====== STORED DATA

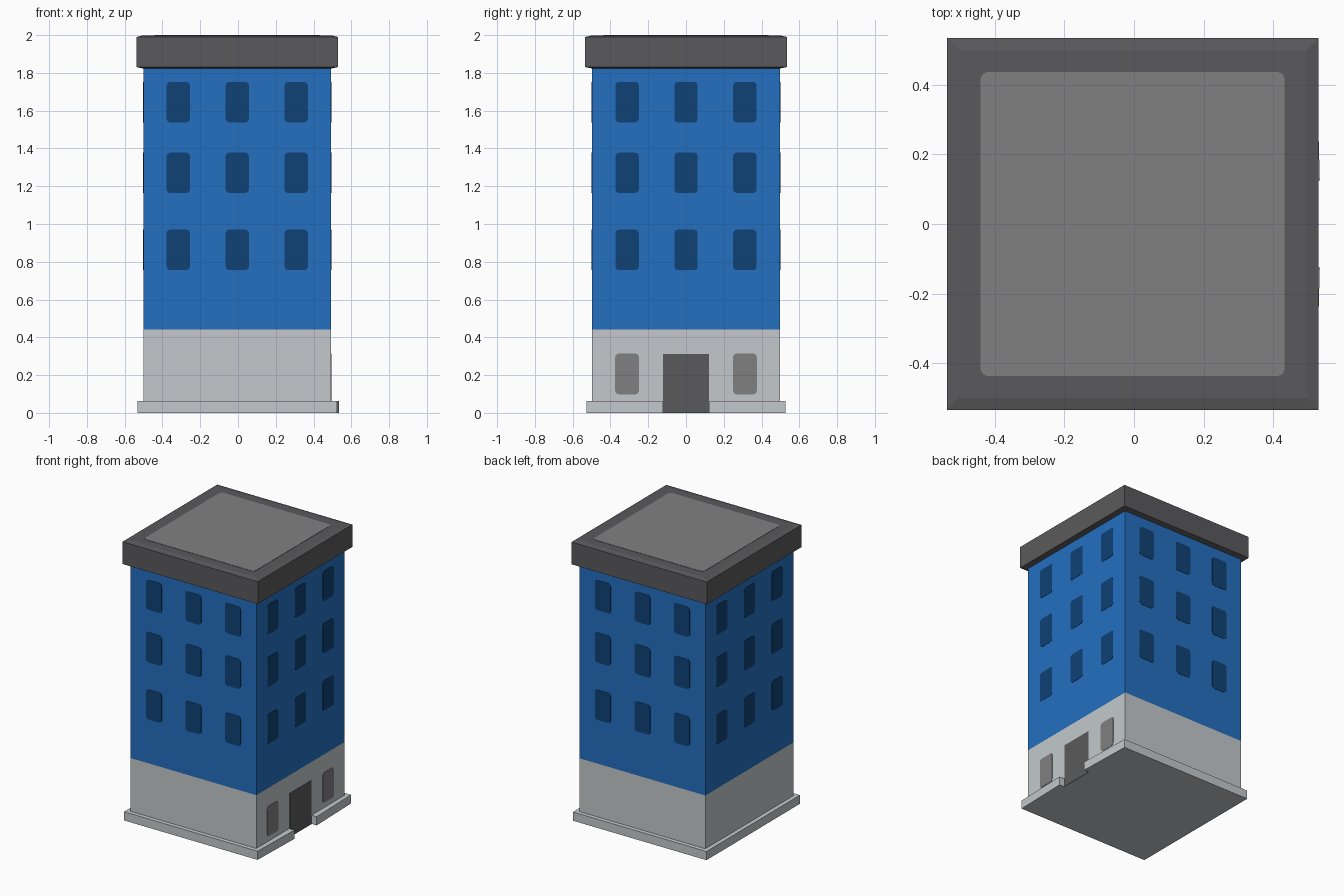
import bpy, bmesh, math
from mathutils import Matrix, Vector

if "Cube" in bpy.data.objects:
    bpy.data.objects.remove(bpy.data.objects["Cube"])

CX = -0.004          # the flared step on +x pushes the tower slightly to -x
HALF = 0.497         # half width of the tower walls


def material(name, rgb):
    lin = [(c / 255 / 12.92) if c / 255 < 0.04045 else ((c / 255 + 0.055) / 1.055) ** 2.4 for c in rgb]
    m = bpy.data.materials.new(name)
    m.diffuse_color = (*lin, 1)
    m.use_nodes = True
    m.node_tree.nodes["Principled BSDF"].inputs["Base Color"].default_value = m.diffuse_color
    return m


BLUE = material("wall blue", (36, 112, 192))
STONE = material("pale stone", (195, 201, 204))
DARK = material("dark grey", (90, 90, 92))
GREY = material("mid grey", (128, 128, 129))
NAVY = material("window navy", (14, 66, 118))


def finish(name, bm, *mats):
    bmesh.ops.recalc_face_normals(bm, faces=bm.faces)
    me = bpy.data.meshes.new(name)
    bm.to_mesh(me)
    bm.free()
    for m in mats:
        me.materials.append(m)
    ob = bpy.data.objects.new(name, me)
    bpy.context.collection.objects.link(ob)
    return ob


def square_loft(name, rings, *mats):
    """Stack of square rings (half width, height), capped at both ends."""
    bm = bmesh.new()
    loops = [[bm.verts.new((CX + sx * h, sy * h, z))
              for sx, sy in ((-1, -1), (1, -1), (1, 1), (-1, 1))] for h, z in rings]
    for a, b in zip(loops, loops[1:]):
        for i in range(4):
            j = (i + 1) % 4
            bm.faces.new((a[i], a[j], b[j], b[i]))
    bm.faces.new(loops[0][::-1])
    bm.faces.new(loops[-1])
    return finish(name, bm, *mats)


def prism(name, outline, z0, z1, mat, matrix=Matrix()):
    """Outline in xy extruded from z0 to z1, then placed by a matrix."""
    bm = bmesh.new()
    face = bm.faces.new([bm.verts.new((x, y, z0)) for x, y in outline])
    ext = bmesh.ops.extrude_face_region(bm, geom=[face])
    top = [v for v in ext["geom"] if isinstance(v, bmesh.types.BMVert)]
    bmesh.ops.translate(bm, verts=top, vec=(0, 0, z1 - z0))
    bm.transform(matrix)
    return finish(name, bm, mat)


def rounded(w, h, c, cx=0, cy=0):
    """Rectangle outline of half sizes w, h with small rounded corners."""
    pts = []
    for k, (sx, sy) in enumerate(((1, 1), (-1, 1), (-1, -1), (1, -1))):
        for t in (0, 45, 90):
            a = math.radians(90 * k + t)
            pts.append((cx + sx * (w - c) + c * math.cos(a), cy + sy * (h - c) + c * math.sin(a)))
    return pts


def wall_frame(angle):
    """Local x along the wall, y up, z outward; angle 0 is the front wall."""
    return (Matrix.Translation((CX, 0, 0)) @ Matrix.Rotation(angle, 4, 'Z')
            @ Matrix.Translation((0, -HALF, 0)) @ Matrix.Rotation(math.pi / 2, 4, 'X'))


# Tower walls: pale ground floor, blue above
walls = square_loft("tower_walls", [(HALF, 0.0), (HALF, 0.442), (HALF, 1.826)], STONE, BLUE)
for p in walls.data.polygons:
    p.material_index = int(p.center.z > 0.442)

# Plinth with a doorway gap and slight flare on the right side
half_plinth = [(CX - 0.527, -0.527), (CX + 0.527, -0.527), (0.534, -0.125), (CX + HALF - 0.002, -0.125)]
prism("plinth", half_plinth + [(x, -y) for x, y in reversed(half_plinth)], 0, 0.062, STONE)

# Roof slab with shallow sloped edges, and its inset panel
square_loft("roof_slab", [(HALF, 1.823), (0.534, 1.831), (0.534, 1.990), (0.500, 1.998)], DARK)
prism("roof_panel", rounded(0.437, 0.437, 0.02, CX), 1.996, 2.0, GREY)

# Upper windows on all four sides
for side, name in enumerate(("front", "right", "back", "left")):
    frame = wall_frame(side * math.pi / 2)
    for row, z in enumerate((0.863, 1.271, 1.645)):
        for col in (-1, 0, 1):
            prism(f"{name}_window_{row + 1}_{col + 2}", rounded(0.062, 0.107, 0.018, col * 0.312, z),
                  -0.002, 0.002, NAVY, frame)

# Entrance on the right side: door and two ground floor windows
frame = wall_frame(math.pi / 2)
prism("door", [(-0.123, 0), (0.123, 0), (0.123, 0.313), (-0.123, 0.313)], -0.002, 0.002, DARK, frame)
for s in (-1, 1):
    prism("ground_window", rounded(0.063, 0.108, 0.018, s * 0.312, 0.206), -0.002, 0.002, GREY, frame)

============

* YOUR ASSIGNMENT
Once the pictures are removed, set down what remains of the entries above exactly.

* EXPECTED OUTPUT
import bpy, bmesh, math
from mathutils import Matrix, Vector

if "Cube" in bpy.data.objects:
    bpy.data.objects.remove(bpy.data.objects["Cube"])

CX = -0.004          # the flared step on +x pushes the tower slightly to -x
HALF = 0.497         # half width of the tower walls


def material(name, rgb):
    lin = [(c / 255 / 12.92) if c / 255 < 0.04045 else ((c / 255 + 0.055) / 1.055) ** 2.4 for c in rgb]
    m = bpy.data.materials.new(name)
    m.diffuse_color = (*lin, 1)
    m.use_nodes = True
    m.node_tree.nodes["Principled BSDF"].inputs["Base Color"].default_value = m.diffuse_color
    return m


BLUE = material("wall blue", (36, 112, 192))
STONE = material("pale stone", (195, 201, 204))
DARK = material("dark grey", (90, 90, 92))
GREY = material("mid grey", (128, 128, 129))
NAVY = material("window navy", (14, 66, 118))


def finish(name, bm, *mats):
    bmesh.ops.recalc_face_normals(bm, faces=bm.faces)
    me = bpy.data.meshes.new(name)
    bm.to_mesh(me)
    bm.free()
    for m in mats:
        me.materials.append(m)
    ob = bpy.data.objects.new(name, me)
    bpy.context.collection.objects.link(ob)
    return ob


def square_loft(name, rings, *mats):
    """Stack of square rings (half width, height), capped at both ends."""
    bm = bmesh.new()
    loops = [[bm.verts.new((CX + sx * h, sy * h, z))
              for sx, sy in ((-1, -1), (1, -1), (1, 1), (-1, 1))] for h, z in rings]
    for a, b in zip(loops, loops[1:]):
        for i in range(4):
            j = (i + 1) % 4
            bm.faces.new((a[i], a[j], b[j], b[i]))
    bm.faces.new(loops[0][::-1])
    bm.faces.new(loops[-1])
    return finish(name, bm, *mats)


def prism(name, outline, z0, z1, mat, matrix=Matrix()):
    """Outline in xy extruded from z0 to z1, then placed by a matrix."""
    bm = bmesh.new()
    face = bm.faces.new([bm.verts.new((x, y, z0)) for x, y in outline])
    ext = bmesh.ops.extrude_face_region(bm, geom=[face])
    top = [v for v in ext["geom"] if isinstance(v, bmesh.types.BMVert)]
    bmesh.ops.translate(bm, verts=top, vec=(0, 0, z1 - z0))
    bm.transform(matrix)
    return finish(name, bm, mat)


def rounded(w, h, c, cx=0, cy=0):
    """Rectangle outline of half sizes w, h with small rounded corners."""
    pts = []
    for k, (sx, sy) in enumerate(((1, 1), (-1, 1), (-1, -1), (1, -1))):
        for t in (0, 45, 90):
            a = math.radians(90 * k + t)
            pts.append((cx + sx * (w - c) + c * math.cos(a), cy + sy * (h - c) + c * math.sin(a)))
    return pts


def wall_frame(angle):
    """Local x along the wall, y up, z outward; angle 0 is the front wall."""
    return (Matrix.Translation((CX, 0, 0)) @ Matrix.Rotation(angle, 4, 'Z')
            @ Matrix.Translation((0, -HALF, 0)) @ Matrix.Rotation(math.pi / 2, 4, 'X'))


# Tower walls: pale ground floor, blue above
walls = square_loft("tower_walls", [(HALF, 0.0), (HALF, 0.442), (HALF, 1.826)], STONE, BLUE)
for p in walls.data.polygons:
    p.material_index = int(p.center.z > 0.442)

# Plinth with a doorway gap and slight flare on the right side
half_plinth = [(CX - 0.527, -0.527), (CX + 0.527, -0.527), (0.534, -0.125), (CX + HALF - 0.002, -0.125)]
prism("plinth", half_plinth + [(x, -y) for x, y in reversed(half_plinth)], 0, 0.062, STONE)

# Roof slab with shallow sloped edges, and its inset panel
square_loft("roof_slab", [(HALF, 1.823), (0.534, 1.831), (0.534, 1.990), (0.500, 1.998)], DARK)
prism("roof_panel", rounded(0.437, 0.437, 0.02, CX), 1.996, 2.0, GREY)

# Upper windows on all four sides
for side, name in enumerate(("front", "right", "back", "left")):
    frame = wall_frame(side * math.pi / 2)
    for row, z in enumerate((0.863, 1.271, 1.645)):
        for col in (-1, 0, 1):
            prism(f"{name}_window_{row + 1}_{col + 2}", rounded(0.062, 0.107, 0.018, col * 0.312, z),
                  -0.002, 0.002, NAVY, frame)

# Entrance on the right side: door and two ground floor windows
frame = wall_frame(math.pi / 2)
prism("door", [(-0.123, 0), (0.123, 0), (0.123, 0.313), (-0.123, 0.313)], -0.002, 0.002, DARK, frame)
for s in (-1, 1):
    prism("ground_window", rounded(0.063, 0.108, 0.018, s * 0.312, 0.206), -0.002, 0.002, GREY, frame)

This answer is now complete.